Segment Open

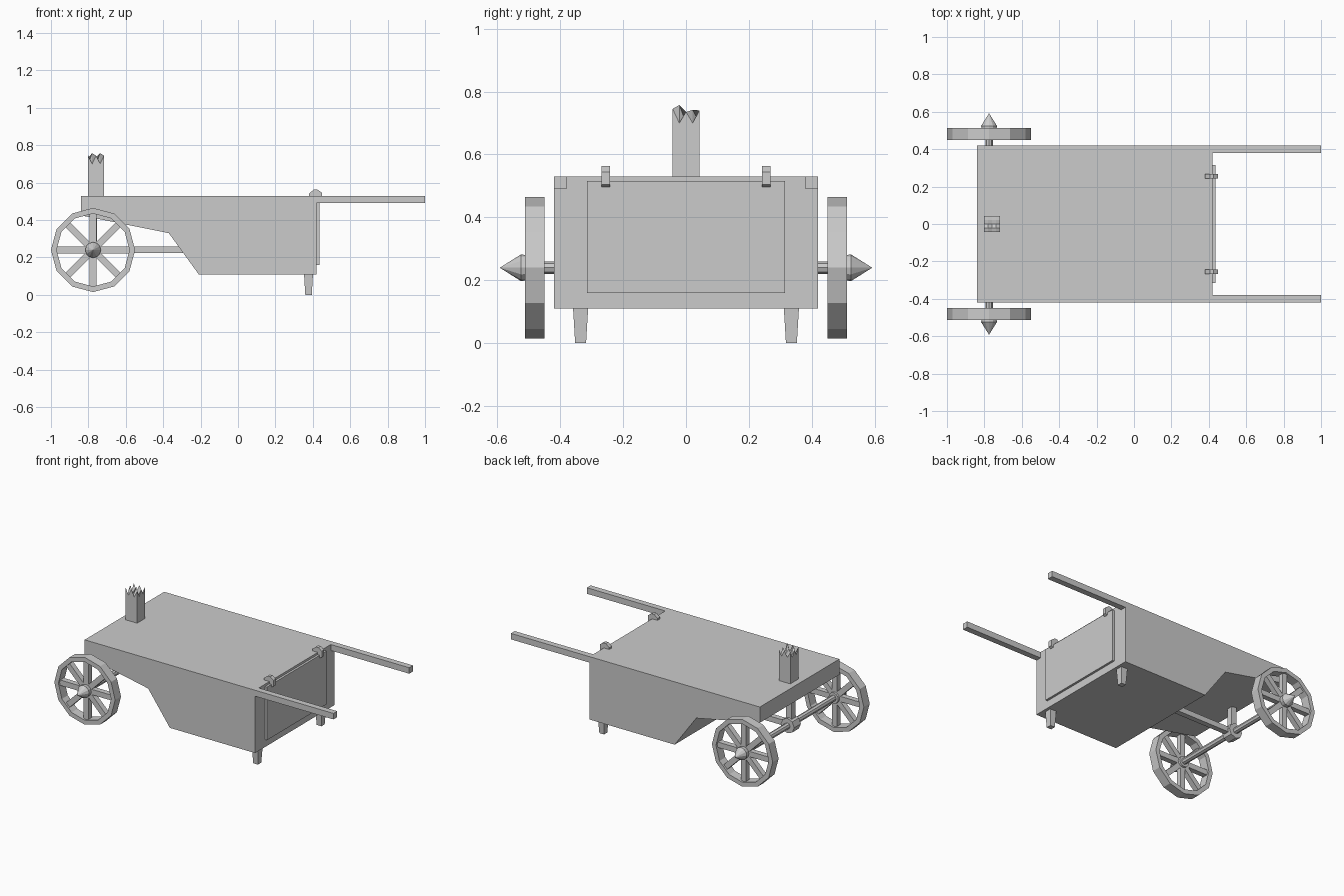
import bpy, bmesh
from math import pi, sin, cos
from mathutils import Matrix

if "Cube" in bpy.data.objects:
    bpy.data.objects.remove(bpy.data.objects["Cube"])

AX, AZ = -0.775, 0.24   # axle position


def finish(name, bm):
    bmesh.ops.recalc_face_normals(bm, faces=bm.faces)
    me = bpy.data.meshes.new(name)
    bm.to_mesh(me)
    bm.free()
    ob = bpy.data.objects.new(name, me)
    bpy.context.collection.objects.link(ob)
    return ob


def add_box(bm, x0, x1, y0, y1, z0, z1):
    m = Matrix.Translation(((x0 + x1) / 2, (y0 + y1) / 2, (z0 + z1) / 2))
    m = m @ Matrix.Diagonal((x1 - x0, y1 - y0, z1 - z0, 1))
    return bmesh.ops.create_cube(bm, size=1, matrix=m)["verts"]


def box(name, *dims):
    bm = bmesh.new()
    add_box(bm, *dims)
    return finish(name, bm)


def prism(name, profile, y0, y1):
    """Extrude an (x, z) outline along y."""
    bm = bmesh.new()
    f = bm.faces.new([bm.verts.new((x, y0, z)) for x, z in profile])
    new = bmesh.ops.extrude_face_region(bm, geom=[f])["geom"]
    vs = [v for v in new if isinstance(v, bmesh.types.BMVert)]
    bmesh.ops.translate(bm, verts=vs, vec=(0, y1 - y0, 0))
    return finish(name, bm)


def lathe(name, profile, sides, closed=False):
    """Turn a (radius, y) outline around the axle line."""
    bm = bmesh.new()
    rings = []
    for r, y in profile:
        n = sides if r > 0 else 1
        rings.append([bm.verts.new((AX + r * sin(2 * pi * k / sides), y,
                                    AZ + r * cos(2 * pi * k / sides))) for k in range(n)])
    pairs = list(zip(rings, rings[1:])) + ([(rings[-1], rings[0])] if closed else [])
    for a, b in pairs:
        for k in range(sides):
            j = (k + 1) % sides
            quad = [a[k % len(a)], a[j % len(a)], b[j % len(b)], b[k % len(b)]]
            bm.faces.new(list(dict.fromkeys(quad)))
    return finish(name, bm)


# Body with the underside cut away over the axle
prism("body", [(-0.84, 0.53), (0.42, 0.53), (0.42, 0.11), (-0.21, 0.11),
               (-0.37, 0.33), (-0.84, 0.425)], -0.42, 0.42)

# Hatch on the end
box("hatch", 0.415, 0.435, -0.315, 0.315, 0.16, 0.515)

# Axle, central collar, post and drawbar
lathe("axle", [(0, -0.5), (0.02, -0.5), (0.02, 0.5), (0, 0.5)], 8)
lathe("axle_collar", [(0, -0.035), (0.05, -0.035), (0.05, 0.035), (0, 0.035)], 8)
box("axle_post", AX - 0.02, AX + 0.02, -0.02, 0.02, AZ, 0.45)
box("drawbar", AX, -0.25, -0.018, 0.018, AZ - 0.016, AZ + 0.02)

for s, side in ((-1, "right"), (1, "left")):
    # Handles
    ya, yb = sorted((s * 0.38, s * 0.42))
    box("handle_" + side, 0.41, 1.0, ya, yb, 0.49, 0.53)

    # Tapered legs
    bm = bmesh.new()
    vs = add_box(bm, 0.353, 0.401, s * 0.335 - 0.024, s * 0.335 + 0.024, 0, 0.112)
    low = [v for v in vs if v.co.z < 0.05]
    bmesh.ops.scale(bm, verts=low, vec=(0.72, 0.72, 1),
                    space=Matrix.Translation((-0.377, -s * 0.335, 0)))
    finish("leg_" + side, bm)

    # Hatch hinges
    prism("hinge_" + side, [(0.38, 0.525), (0.38, 0.542), (0.405, 0.563), (0.425, 0.563),
                            (0.45, 0.545), (0.45, 0.505), (0.435, 0.497), (0.415, 0.525)],
          s * 0.255 - 0.013, s * 0.255 + 0.013)

    # Wheel rim
    lathe("wheel_rim_" + side, [(0.195, s * 0.45), (0.225, s * 0.45),
                                (0.225, s * 0.512), (0.195, s * 0.512)], 12, closed=True)

    # Eight spokes from four crossing bars
    bm = bmesh.new()
    for k in range(4):
        vs = add_box(bm, -0.2, 0.2, s * 0.481 - 0.018, s * 0.481 + 0.018, -0.018, 0.018)
        bmesh.ops.transform(bm, verts=vs, matrix=Matrix.Translation((AX, 0, AZ))
                            @ Matrix.Rotation(k * pi / 4, 4, 'Y'))
    finish("wheel_spokes_" + side, bm)

    # Pointed hub
    lathe("wheel_hub_" + side, [(0, s * 0.45), (0.036, s * 0.45), (0.042, s * 0.525),
                                (0, s * 0.592)], 12)

# Chimney with a jagged top made from a finely divided cap
bm = bmesh.new()
n, half = 4, 0.0425
peak = [0.745, 0.757, 0.735, 0.742, 0.74]
grid = [[bm.verts.new((-0.7585 + half * (i / 2 - 1), half * (j / 2 - 1),
                       peak[j] if (i + j) % 2 == 0 else 0.70))
         for j in range(n + 1)] for i in range(n + 1)]
for i in range(n):
    for j in range(n):
        bm.faces.new([grid[i][j], grid[i + 1][j], grid[i + 1][j + 1], grid[i][j + 1]])
rim = [e for e in bm.edges if e.is_boundary]
new = bmesh.ops.extrude_edge_only(bm, edges=rim)["geom"]
for v in new:
    if isinstance(v, bmesh.types.BMVert):
        v.co.z = 0.52
finish("chimney", bm)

Segment Closed

WORK INSTRUCTIONS: Return the lines of the data above in full and exactly, with no pictures.

RESULT FOR THIS EXERCISE:
import bpy, bmesh
from math import pi, sin, cos
from mathutils import Matrix

if "Cube" in bpy.data.objects:
    bpy.data.objects.remove(bpy.data.objects["Cube"])

AX, AZ = -0.775, 0.24   # axle position


def finish(name, bm):
    bmesh.ops.recalc_face_normals(bm, faces=bm.faces)
    me = bpy.data.meshes.new(name)
    bm.to_mesh(me)
    bm.free()
    ob = bpy.data.objects.new(name, me)
    bpy.context.collection.objects.link(ob)
    return ob


def add_box(bm, x0, x1, y0, y1, z0, z1):
    m = Matrix.Translation(((x0 + x1) / 2, (y0 + y1) / 2, (z0 + z1) / 2))
    m = m @ Matrix.Diagonal((x1 - x0, y1 - y0, z1 - z0, 1))
    return bmesh.ops.create_cube(bm, size=1, matrix=m)["verts"]


def box(name, *dims):
    bm = bmesh.new()
    add_box(bm, *dims)
    return finish(name, bm)


def prism(name, profile, y0, y1):
    """Extrude an (x, z) outline along y."""
    bm = bmesh.new()
    f = bm.faces.new([bm.verts.new((x, y0, z)) for x, z in profile])
    new = bmesh.ops.extrude_face_region(bm, geom=[f])["geom"]
    vs = [v for v in new if isinstance(v, bmesh.types.BMVert)]
    bmesh.ops.translate(bm, verts=vs, vec=(0, y1 - y0, 0))
    return finish(name, bm)


def lathe(name, profile, sides, closed=False):
    """Turn a (radius, y) outline around the axle line."""
    bm = bmesh.new()
    rings = []
    for r, y in profile:
        n = sides if r > 0 else 1
        rings.append([bm.verts.new((AX + r * sin(2 * pi * k / sides), y,
                                    AZ + r * cos(2 * pi * k / sides))) for k in range(n)])
    pairs = list(zip(rings, rings[1:])) + ([(rings[-1], rings[0])] if closed else [])
    for a, b in pairs:
        for k in range(sides):
            j = (k + 1) % sides
            quad = [a[k % len(a)], a[j % len(a)], b[j % len(b)], b[k % len(b)]]
            bm.faces.new(list(dict.fromkeys(quad)))
    return finish(name, bm)


# Body with the underside cut away over the axle
prism("body", [(-0.84, 0.53), (0.42, 0.53), (0.42, 0.11), (-0.21, 0.11),
               (-0.37, 0.33), (-0.84, 0.425)], -0.42, 0.42)

# Hatch on the end
box("hatch", 0.415, 0.435, -0.315, 0.315, 0.16, 0.515)

# Axle, central collar, post and drawbar
lathe("axle", [(0, -0.5), (0.02, -0.5), (0.02, 0.5), (0, 0.5)], 8)
lathe("axle_collar", [(0, -0.035), (0.05, -0.035), (0.05, 0.035), (0, 0.035)], 8)
box("axle_post", AX - 0.02, AX + 0.02, -0.02, 0.02, AZ, 0.45)
box("drawbar", AX, -0.25, -0.018, 0.018, AZ - 0.016, AZ + 0.02)

for s, side in ((-1, "right"), (1, "left")):
    # Handles
    ya, yb = sorted((s * 0.38, s * 0.42))
    box("handle_" + side, 0.41, 1.0, ya, yb, 0.49, 0.53)

    # Tapered legs
    bm = bmesh.new()
    vs = add_box(bm, 0.353, 0.401, s * 0.335 - 0.024, s * 0.335 + 0.024, 0, 0.112)
    low = [v for v in vs if v.co.z < 0.05]
    bmesh.ops.scale(bm, verts=low, vec=(0.72, 0.72, 1),
                    space=Matrix.Translation((-0.377, -s * 0.335, 0)))
    finish("leg_" + side, bm)

    # Hatch hinges
    prism("hinge_" + side, [(0.38, 0.525), (0.38, 0.542), (0.405, 0.563), (0.425, 0.563),
                            (0.45, 0.545), (0.45, 0.505), (0.435, 0.497), (0.415, 0.525)],
          s * 0.255 - 0.013, s * 0.255 + 0.013)

    # Wheel rim
    lathe("wheel_rim_" + side, [(0.195, s * 0.45), (0.225, s * 0.45),
                                (0.225, s * 0.512), (0.195, s * 0.512)], 12, closed=True)

    # Eight spokes from four crossing bars
    bm = bmesh.new()
    for k in range(4):
        vs = add_box(bm, -0.2, 0.2, s * 0.481 - 0.018, s * 0.481 + 0.018, -0.018, 0.018)
        bmesh.ops.transform(bm, verts=vs, matrix=Matrix.Translation((AX, 0, AZ))
                            @ Matrix.Rotation(k * pi / 4, 4, 'Y'))
    finish("wheel_spokes_" + side, bm)

    # Pointed hub
    lathe("wheel_hub_" + side, [(0, s * 0.45), (0.036, s * 0.45), (0.042, s * 0.525),
                                (0, s * 0.592)], 12)

# Chimney with a jagged top made from a finely divided cap
bm = bmesh.new()
n, half = 4, 0.0425
peak = [0.745, 0.757, 0.735, 0.742, 0.74]
grid = [[bm.verts.new((-0.7585 + half * (i / 2 - 1), half * (j / 2 - 1),
                       peak[j] if (i + j) % 2 == 0 else 0.70))
         for j in range(n + 1)] for i in range(n + 1)]
for i in range(n):
    for j in range(n):
        bm.faces.new([grid[i][j], grid[i + 1][j], grid[i + 1][j + 1], grid[i][j + 1]])
rim = [e for e in bm.edges if e.is_boundary]
new = bmesh.ops.extrude_edge_only(bm, edges=rim)["geom"]
for v in new:
    if isinstance(v, bmesh.types.BMVert):
        v.co.z = 0.52
finish("chimney", bm)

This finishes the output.